wound. Wrap from toes up to just past the paw with a layer of overlapping
gauze bandage, using steady, firm, pressure. Cover with a layer of
cohesive wrap or tape applying overlapping pressure. Never use a
tourniquet. Leave the toes visible at the tips if possible and if there is any
swelling above or below the bandage remove it immediately.
• If an eroded or exposed pad rather than a deep slice, then just enough
pressure to keep the bandage on is all that is necessary. A cotton sock is
an effective cover for an eroded foot pad. Use only breathable booties.
Change any wet bandages or other covering immediately.
• See a veterinarian for complete wound care especially if bleeding
persists, there is pain, or any underlying tissue is exposed. Do not give
ibuprofen, acetaminophen, or any other over the counter pain reliever.
Many are toxic and almost all interfere with blood clotting.
• Use whatever you have that’s clean to apply pressure, cover, and protect
the foot if you do not have a first aid kit. Handkerchiefs and neckerchiefs
make good bandages as to shirt sleeves torn off at the shoulder. Socks
and stocking are good coverings for injured foot pads and can be applied
in several layers to pad and help stop bleeding.
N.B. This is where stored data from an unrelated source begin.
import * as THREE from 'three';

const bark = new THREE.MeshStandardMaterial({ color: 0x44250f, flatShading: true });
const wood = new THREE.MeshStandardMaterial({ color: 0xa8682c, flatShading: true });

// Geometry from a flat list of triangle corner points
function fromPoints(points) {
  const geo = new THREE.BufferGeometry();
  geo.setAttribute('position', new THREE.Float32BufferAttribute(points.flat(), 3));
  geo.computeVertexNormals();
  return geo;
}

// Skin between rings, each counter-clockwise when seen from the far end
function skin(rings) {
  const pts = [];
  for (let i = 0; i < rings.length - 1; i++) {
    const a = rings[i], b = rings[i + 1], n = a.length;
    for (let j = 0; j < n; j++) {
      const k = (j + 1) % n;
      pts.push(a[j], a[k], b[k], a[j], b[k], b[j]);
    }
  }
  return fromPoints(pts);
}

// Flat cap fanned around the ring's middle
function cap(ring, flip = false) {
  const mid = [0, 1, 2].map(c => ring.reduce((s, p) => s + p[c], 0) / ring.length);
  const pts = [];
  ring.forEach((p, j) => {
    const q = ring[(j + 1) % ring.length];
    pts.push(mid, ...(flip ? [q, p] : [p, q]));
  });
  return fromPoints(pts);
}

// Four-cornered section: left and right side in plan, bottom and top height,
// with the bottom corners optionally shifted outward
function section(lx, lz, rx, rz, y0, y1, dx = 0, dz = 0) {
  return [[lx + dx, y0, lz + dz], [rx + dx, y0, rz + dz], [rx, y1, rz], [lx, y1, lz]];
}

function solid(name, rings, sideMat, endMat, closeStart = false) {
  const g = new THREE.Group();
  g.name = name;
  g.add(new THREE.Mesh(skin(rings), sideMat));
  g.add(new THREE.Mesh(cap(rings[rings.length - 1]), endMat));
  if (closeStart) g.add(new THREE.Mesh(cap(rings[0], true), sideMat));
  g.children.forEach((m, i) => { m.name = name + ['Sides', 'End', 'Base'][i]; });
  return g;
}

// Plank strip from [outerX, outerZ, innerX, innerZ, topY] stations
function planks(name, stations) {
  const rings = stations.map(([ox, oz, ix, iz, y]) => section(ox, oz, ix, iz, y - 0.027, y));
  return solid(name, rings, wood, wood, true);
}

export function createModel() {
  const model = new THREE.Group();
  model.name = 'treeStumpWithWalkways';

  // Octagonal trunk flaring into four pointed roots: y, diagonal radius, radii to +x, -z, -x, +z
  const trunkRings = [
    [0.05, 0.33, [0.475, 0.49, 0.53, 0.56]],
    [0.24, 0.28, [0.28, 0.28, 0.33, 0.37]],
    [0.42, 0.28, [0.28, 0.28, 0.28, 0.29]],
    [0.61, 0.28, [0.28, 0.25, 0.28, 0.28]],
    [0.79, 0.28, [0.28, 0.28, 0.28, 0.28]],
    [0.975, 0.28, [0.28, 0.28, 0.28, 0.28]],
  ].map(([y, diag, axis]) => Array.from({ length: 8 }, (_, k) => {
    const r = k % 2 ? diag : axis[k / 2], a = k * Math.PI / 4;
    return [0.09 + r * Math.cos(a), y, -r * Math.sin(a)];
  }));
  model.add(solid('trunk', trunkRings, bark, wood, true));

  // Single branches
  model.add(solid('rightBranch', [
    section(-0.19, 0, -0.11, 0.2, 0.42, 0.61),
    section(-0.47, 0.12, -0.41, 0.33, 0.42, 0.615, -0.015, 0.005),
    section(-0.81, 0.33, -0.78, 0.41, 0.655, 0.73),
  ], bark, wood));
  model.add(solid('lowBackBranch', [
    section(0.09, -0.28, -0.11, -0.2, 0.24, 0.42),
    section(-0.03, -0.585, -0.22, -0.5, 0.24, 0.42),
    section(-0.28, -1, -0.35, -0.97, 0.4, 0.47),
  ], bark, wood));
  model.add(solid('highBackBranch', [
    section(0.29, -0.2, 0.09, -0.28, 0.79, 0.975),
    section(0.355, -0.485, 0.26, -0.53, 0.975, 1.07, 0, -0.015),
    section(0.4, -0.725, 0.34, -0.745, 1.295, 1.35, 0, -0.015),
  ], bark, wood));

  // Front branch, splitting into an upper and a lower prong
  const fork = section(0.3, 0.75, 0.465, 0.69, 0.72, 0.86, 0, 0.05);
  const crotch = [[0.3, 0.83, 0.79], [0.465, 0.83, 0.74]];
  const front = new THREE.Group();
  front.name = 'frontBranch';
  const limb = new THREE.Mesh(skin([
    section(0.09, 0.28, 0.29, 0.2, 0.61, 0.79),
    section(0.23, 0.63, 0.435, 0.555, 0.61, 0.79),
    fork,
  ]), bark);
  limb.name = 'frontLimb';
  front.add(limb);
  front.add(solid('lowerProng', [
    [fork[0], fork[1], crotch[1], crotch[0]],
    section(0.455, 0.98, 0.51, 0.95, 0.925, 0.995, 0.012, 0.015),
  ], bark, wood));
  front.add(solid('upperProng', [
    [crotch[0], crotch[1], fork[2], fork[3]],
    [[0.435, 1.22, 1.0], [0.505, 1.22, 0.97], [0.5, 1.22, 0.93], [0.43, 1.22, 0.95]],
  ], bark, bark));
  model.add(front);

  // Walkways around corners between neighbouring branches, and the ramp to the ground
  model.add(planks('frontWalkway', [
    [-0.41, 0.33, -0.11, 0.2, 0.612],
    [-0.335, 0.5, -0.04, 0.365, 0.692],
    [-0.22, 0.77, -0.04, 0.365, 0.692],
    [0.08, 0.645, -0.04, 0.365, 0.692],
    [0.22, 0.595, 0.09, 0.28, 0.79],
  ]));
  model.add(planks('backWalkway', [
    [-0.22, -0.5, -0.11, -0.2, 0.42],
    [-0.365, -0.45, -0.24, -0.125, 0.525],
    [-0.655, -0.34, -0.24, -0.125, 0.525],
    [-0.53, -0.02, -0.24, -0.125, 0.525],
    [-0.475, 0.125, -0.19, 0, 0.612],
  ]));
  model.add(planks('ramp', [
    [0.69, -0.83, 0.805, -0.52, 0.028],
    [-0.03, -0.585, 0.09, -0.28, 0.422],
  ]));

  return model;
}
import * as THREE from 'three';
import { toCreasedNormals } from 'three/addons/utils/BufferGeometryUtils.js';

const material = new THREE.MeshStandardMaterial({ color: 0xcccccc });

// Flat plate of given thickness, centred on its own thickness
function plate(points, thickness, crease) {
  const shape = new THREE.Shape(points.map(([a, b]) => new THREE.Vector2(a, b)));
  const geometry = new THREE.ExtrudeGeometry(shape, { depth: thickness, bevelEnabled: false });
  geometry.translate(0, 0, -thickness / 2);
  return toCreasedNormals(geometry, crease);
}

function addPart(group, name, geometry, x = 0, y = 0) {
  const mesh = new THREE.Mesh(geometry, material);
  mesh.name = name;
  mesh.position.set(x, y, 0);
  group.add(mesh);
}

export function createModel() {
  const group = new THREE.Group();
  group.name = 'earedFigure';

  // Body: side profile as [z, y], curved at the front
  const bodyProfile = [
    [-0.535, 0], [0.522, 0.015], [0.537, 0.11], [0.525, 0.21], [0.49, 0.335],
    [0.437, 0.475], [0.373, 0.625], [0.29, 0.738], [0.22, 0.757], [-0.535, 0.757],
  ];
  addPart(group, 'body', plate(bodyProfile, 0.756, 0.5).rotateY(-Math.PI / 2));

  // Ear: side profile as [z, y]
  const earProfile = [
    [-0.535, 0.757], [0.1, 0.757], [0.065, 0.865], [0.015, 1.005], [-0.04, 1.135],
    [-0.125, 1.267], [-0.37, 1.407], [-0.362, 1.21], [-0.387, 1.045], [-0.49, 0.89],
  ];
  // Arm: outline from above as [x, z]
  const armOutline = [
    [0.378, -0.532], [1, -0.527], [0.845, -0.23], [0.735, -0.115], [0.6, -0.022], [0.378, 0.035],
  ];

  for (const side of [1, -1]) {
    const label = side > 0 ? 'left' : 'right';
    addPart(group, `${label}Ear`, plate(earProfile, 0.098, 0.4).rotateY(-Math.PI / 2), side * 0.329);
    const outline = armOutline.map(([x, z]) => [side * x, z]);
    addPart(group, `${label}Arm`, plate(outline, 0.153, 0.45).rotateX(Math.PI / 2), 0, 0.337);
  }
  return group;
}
Does your pet need a tune up
before winter arrives?
Make an appointment today for
your annual exam!